[What this task involves]
Count up the lines below in which the string "location" appears. The reply should be that number alone.

======== Exercise data ========

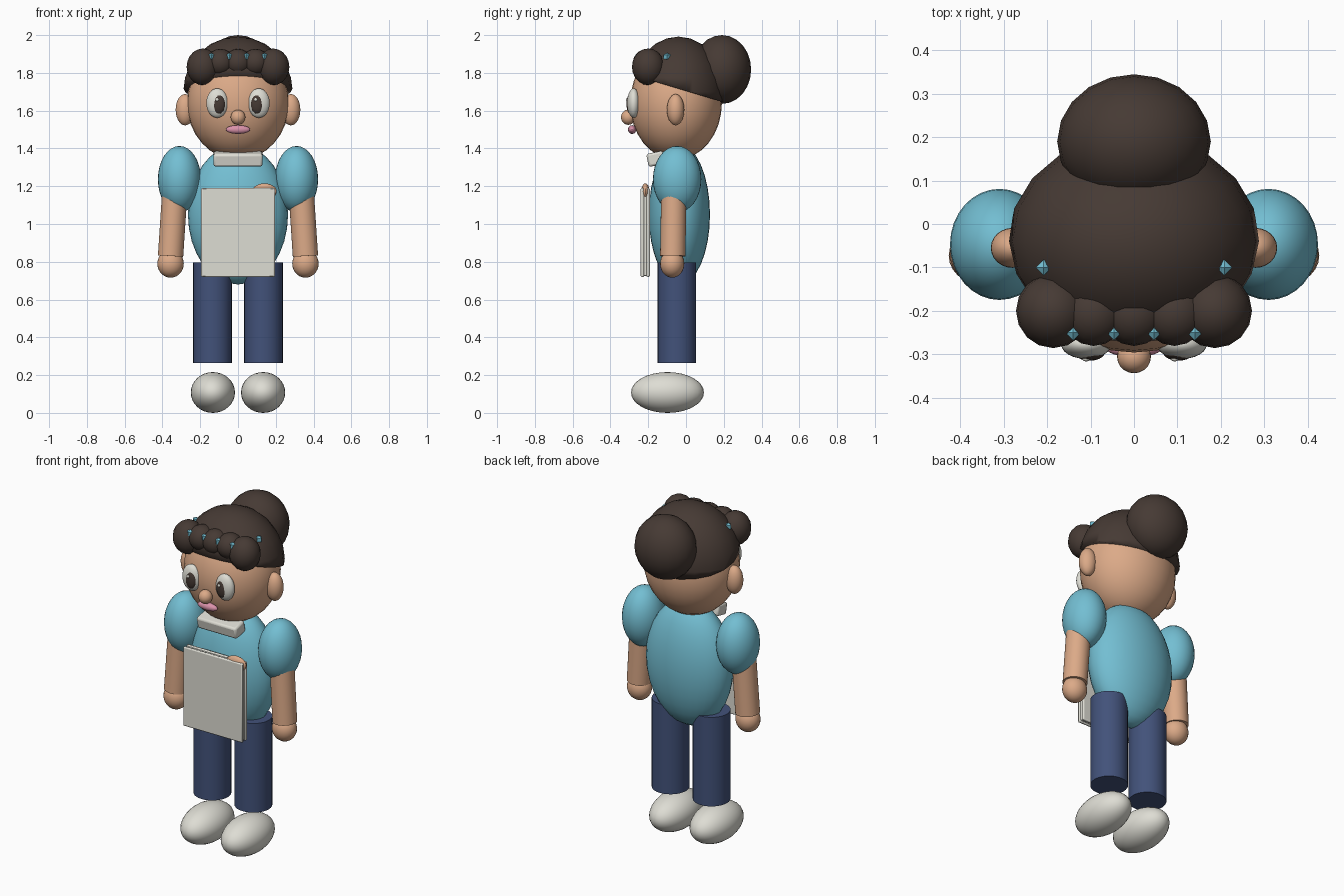
import bpy, bmesh, math
from mathutils import Vector

if "Cube" in bpy.data.objects:
    bpy.data.objects.remove(bpy.data.objects["Cube"])


def material(name, rgb):
    m = bpy.data.materials.new(name)
    lin = [((c / 255 + 0.055) / 1.055) ** 2.4 for c in rgb]
    m.diffuse_color = (*lin, 1)
    m.use_nodes = True
    m.node_tree.nodes["Principled BSDF"].inputs["Base Color"].default_value = m.diffuse_color
    return m


SKIN = material("skin", (220, 170, 136))
HAIR = material("dark_brown", (70, 58, 52))
TEAL = material("teal", (115, 190, 210))
JEANS = material("denim_blue", (66, 82, 122))
WHITE = material("off_white", (222, 221, 212))
PINK = material("pink", (218, 146, 170))


def finish(name, mat, smooth=True):
    o = bpy.context.object
    o.name = name
    o.data.materials.append(mat)
    if smooth:
        bpy.ops.object.shade_smooth_by_angle(angle=math.radians(40))
    return o


def ball(name, mat, loc, radii, seg=32, rings=16):
    bpy.ops.mesh.primitive_uv_sphere_add(segments=seg, ring_count=rings, radius=1, location=loc)
    bpy.context.object.scale = radii
    bpy.ops.object.transform_apply(location=False, rotation=False, scale=True)
    return finish(name, mat)


def tube(name, mat, a, b, r, seg=32):
    a, b = Vector(a), Vector(b)
    bpy.ops.mesh.primitive_cylinder_add(vertices=seg, radius=r, depth=(b - a).length, location=(a + b) / 2)
    bpy.context.object.rotation_euler = (b - a).to_track_quat('Z', 'Y').to_euler()
    return finish(name, mat)


def box(name, mat, loc, size, bevel, tilt=0):
    bpy.ops.mesh.primitive_cube_add(size=1, location=loc)
    o = bpy.context.object
    o.scale = size
    bpy.ops.object.transform_apply(location=False, rotation=False, scale=True)
    o.rotation_euler.x = tilt
    mod = o.modifiers.new("rounded_edges", 'BEVEL')
    mod.width, mod.segments = bevel, 2
    return finish(name, mat)


# Head and torso
ball("head", SKIN, (0, -0.053, 1.64), (0.27, 0.243, 0.30))
ball("torso", TEAL, (0, -0.035, 1.05), (0.265, 0.162, 0.37))
box("collar", WHITE, (0, -0.16, 1.345), (0.26, 0.09, 0.07), 0.012, math.radians(12))

# Hair cap: ellipsoid cut by a plane that slopes down to the nape
cap = ball("hair_cap", HAIR, (0, -0.04, 1.70), (0.29, 0.247, 0.292), 20, 12)
bm = bmesh.new()
bm.from_mesh(cap.data)
cut = bmesh.ops.bisect_plane(bm, geom=bm.verts[:] + bm.edges[:] + bm.faces[:],
                             plane_co=(0, 0.02, 0.01), plane_no=(0, 0.3, 1), clear_inner=True)
bmesh.ops.contextual_create(bm, geom=[e for e in cut["geom_cut"] if isinstance(e, bmesh.types.BMEdge)])
bm.to_mesh(cap.data)
bm.free()
ball("hair_bun", HAIR, (0, 0.19, 1.818), (0.177, 0.155, 0.182), 20, 12)

# Row of fringe curls
for i in range(-2, 3):
    if abs(i) == 2:
        ball("fringe_curl", HAIR, (i * 0.093, -0.20, 1.832), (0.086, 0.086, 0.097), 16, 10)
    else:
        ball("fringe_curl", HAIR, (i * 0.093, -0.205, 1.855), (0.074, 0.076, 0.072), 16, 10)

# Hair beads: small four-sided points between the curls
for x, y in [(-0.14, -0.25), (-0.046, -0.25), (0.046, -0.25), (0.14, -0.25), (-0.208, -0.10), (0.208, -0.10)]:
    bpy.ops.mesh.primitive_uv_sphere_add(segments=4, ring_count=2, radius=0.021, location=(x, y, 1.885))
    finish("hair_bead", TEAL, smooth=False)

# Face
ball("nose", SKIN, (0, -0.306, 1.565), (0.039, 0.038, 0.04), 20, 12)
ball("mouth", PINK, (0, -0.285, 1.50), (0.065, 0.022, 0.023), 24, 12)

for s in (-1, 1):
    ball("eye", WHITE, (s * 0.11, -0.277, 1.64), (0.058, 0.034, 0.078), 24, 14)
    ball("pupil", HAIR, (s * 0.102, -0.297, 1.635), (0.034, 0.018, 0.052), 20, 12)
    ball("eye_highlight", WHITE, (s * 0.102 - 0.008, -0.311, 1.658), (0.009, 0.006, 0.009), 10, 6)
    ball("ear", SKIN, (s * 0.28, -0.055, 1.605), (0.05, 0.046, 0.083), 24, 14)
    # Arms
    ball("sleeve", TEAL, (s * 0.31, -0.047, 1.237), (0.114, 0.128, 0.176))
    tube("forearm", SKIN, (s * 0.336, -0.065, 1.15), (s * 0.357, -0.07, 0.83), 0.067)
    ball("hand", SKIN, (s * 0.357, -0.073, 0.79), (0.07, 0.064, 0.074), 24, 14)
    # Legs and shoes
    tube("trouser_leg", JEANS, (s * 0.135, -0.048, 0.265), (s * 0.135, -0.048, 0.795), 0.102)
    ball("shoe", WHITE, (s * 0.133, -0.098, 0.108), (0.117, 0.193, 0.108))

# Notebook: two covers with pages between, and the hand holding its top edge
box("notebook_front_cover", WHITE, (0, -0.231, 0.955), (0.39, 0.018, 0.47), 0.006)
box("notebook_pages", WHITE, (0, -0.216, 0.955), (0.378, 0.02, 0.458), 0.003)
box("notebook_back_cover", WHITE, (0, -0.20, 0.955), (0.39, 0.018, 0.47), 0.006)
ball("holding_hand", SKIN, (0.14, -0.215, 1.172), (0.065, 0.022, 0.043), 20, 12)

========

[Problem solution]
6